Your goal: Line by line, restate the listing below without any change.

Supplied material:

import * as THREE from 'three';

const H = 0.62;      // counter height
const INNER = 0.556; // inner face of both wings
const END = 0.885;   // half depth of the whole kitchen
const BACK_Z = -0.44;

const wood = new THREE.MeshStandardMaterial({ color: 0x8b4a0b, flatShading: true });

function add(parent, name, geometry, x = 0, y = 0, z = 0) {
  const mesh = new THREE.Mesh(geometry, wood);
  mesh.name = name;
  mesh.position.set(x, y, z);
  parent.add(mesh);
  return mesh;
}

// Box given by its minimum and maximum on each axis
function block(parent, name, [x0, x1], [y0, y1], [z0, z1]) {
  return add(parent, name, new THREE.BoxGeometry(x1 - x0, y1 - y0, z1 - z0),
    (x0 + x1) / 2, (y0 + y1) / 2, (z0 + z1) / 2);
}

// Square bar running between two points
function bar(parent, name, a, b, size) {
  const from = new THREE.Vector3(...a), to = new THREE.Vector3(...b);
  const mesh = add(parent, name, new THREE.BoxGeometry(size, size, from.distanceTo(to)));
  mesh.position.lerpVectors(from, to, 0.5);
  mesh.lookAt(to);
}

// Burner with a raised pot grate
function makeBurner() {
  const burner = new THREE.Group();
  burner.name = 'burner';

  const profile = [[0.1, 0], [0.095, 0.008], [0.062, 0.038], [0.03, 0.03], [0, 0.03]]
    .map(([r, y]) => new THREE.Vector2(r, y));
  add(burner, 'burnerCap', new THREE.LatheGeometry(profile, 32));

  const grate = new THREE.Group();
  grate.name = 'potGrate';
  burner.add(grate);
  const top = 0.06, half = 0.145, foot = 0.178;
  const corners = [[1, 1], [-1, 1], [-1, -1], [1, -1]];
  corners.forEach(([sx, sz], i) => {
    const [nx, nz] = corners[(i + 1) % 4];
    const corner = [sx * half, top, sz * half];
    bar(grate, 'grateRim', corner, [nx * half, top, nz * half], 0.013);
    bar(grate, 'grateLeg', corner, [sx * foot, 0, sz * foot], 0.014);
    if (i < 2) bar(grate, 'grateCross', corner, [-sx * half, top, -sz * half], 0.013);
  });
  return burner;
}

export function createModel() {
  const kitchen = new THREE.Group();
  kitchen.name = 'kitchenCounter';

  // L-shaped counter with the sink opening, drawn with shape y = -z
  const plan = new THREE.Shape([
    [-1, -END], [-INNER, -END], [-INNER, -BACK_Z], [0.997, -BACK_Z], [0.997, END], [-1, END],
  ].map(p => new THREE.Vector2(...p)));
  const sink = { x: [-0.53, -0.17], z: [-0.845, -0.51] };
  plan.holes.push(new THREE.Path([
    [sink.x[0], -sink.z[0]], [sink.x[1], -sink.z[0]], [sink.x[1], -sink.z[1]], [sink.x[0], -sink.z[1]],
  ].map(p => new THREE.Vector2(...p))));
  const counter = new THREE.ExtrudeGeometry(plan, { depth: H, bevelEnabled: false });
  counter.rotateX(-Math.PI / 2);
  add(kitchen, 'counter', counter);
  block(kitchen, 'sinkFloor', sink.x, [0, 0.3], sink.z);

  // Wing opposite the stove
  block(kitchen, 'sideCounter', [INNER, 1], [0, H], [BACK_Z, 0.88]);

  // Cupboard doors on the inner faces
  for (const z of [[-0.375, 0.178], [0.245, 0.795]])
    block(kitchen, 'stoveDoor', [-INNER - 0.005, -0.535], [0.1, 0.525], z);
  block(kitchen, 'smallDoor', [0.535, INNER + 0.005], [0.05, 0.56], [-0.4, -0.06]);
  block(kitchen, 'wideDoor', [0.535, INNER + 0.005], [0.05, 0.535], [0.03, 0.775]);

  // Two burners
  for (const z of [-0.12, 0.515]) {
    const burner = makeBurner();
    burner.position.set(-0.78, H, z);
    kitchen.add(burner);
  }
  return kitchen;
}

Task solution:
import * as THREE from 'three';

const H = 0.62;      // counter height
const INNER = 0.556; // inner face of both wings
const END = 0.885;   // half depth of the whole kitchen
const BACK_Z = -0.44;

const wood = new THREE.MeshStandardMaterial({ color: 0x8b4a0b, flatShading: true });

function add(parent, name, geometry, x = 0, y = 0, z = 0) {
  const mesh = new THREE.Mesh(geometry, wood);
  mesh.name = name;
  mesh.position.set(x, y, z);
  parent.add(mesh);
  return mesh;
}

// Box given by its minimum and maximum on each axis
function block(parent, name, [x0, x1], [y0, y1], [z0, z1]) {
  return add(parent, name, new THREE.BoxGeometry(x1 - x0, y1 - y0, z1 - z0),
    (x0 + x1) / 2, (y0 + y1) / 2, (z0 + z1) / 2);
}

// Square bar running between two points
function bar(parent, name, a, b, size) {
  const from = new THREE.Vector3(...a), to = new THREE.Vector3(...b);
  const mesh = add(parent, name, new THREE.BoxGeometry(size, size, from.distanceTo(to)));
  mesh.position.lerpVectors(from, to, 0.5);
  mesh.lookAt(to);
}

// Burner with a raised pot grate
function makeBurner() {
  const burner = new THREE.Group();
  burner.name = 'burner';

  const profile = [[0.1, 0], [0.095, 0.008], [0.062, 0.038], [0.03, 0.03], [0, 0.03]]
    .map(([r, y]) => new THREE.Vector2(r, y));
  add(burner, 'burnerCap', new THREE.LatheGeometry(profile, 32));

  const grate = new THREE.Group();
  grate.name = 'potGrate';
  burner.add(grate);
  const top = 0.06, half = 0.145, foot = 0.178;
  const corners = [[1, 1], [-1, 1], [-1, -1], [1, -1]];
  corners.forEach(([sx, sz], i) => {
    const [nx, nz] = corners[(i + 1) % 4];
    const corner = [sx * half, top, sz * half];
    bar(grate, 'grateRim', corner, [nx * half, top, nz * half], 0.013);
    bar(grate, 'grateLeg', corner, [sx * foot, 0, sz * foot], 0.014);
    if (i < 2) bar(grate, 'grateCross', corner, [-sx * half, top, -sz * half], 0.013);
  });
  return burner;
}

export function createModel() {
  const kitchen = new THREE.Group();
  kitchen.name = 'kitchenCounter';

  // L-shaped counter with the sink opening, drawn with shape y = -z
  const plan = new THREE.Shape([
    [-1, -END], [-INNER, -END], [-INNER, -BACK_Z], [0.997, -BACK_Z], [0.997, END], [-1, END],
  ].map(p => new THREE.Vector2(...p)));
  const sink = { x: [-0.53, -0.17], z: [-0.845, -0.51] };
  plan.holes.push(new THREE.Path([
    [sink.x[0], -sink.z[0]], [sink.x[1], -sink.z[0]], [sink.x[1], -sink.z[1]], [sink.x[0], -sink.z[1]],
  ].map(p => new THREE.Vector2(...p))));
  const counter = new THREE.ExtrudeGeometry(plan, { depth: H, bevelEnabled: false });
  counter.rotateX(-Math.PI / 2);
  add(kitchen, 'counter', counter);
  block(kitchen, 'sinkFloor', sink.x, [0, 0.3], sink.z);

  // Wing opposite the stove
  block(kitchen, 'sideCounter', [INNER, 1], [0, H], [BACK_Z, 0.88]);

  // Cupboard doors on the inner faces
  for (const z of [[-0.375, 0.178], [0.245, 0.795]])
    block(kitchen, 'stoveDoor', [-INNER - 0.005, -0.535], [0.1, 0.525], z);
  block(kitchen, 'smallDoor', [0.535, INNER + 0.005], [0.05, 0.56], [-0.4, -0.06]);
  block(kitchen, 'wideDoor', [0.535, INNER + 0.005], [0.05, 0.535], [0.03, 0.775]);

  // Two burners
  for (const z of [-0.12, 0.515]) {
    const burner = makeBurner();
    burner.position.set(-0.78, H, z);
    kitchen.add(burner);
  }
  return kitchen;
}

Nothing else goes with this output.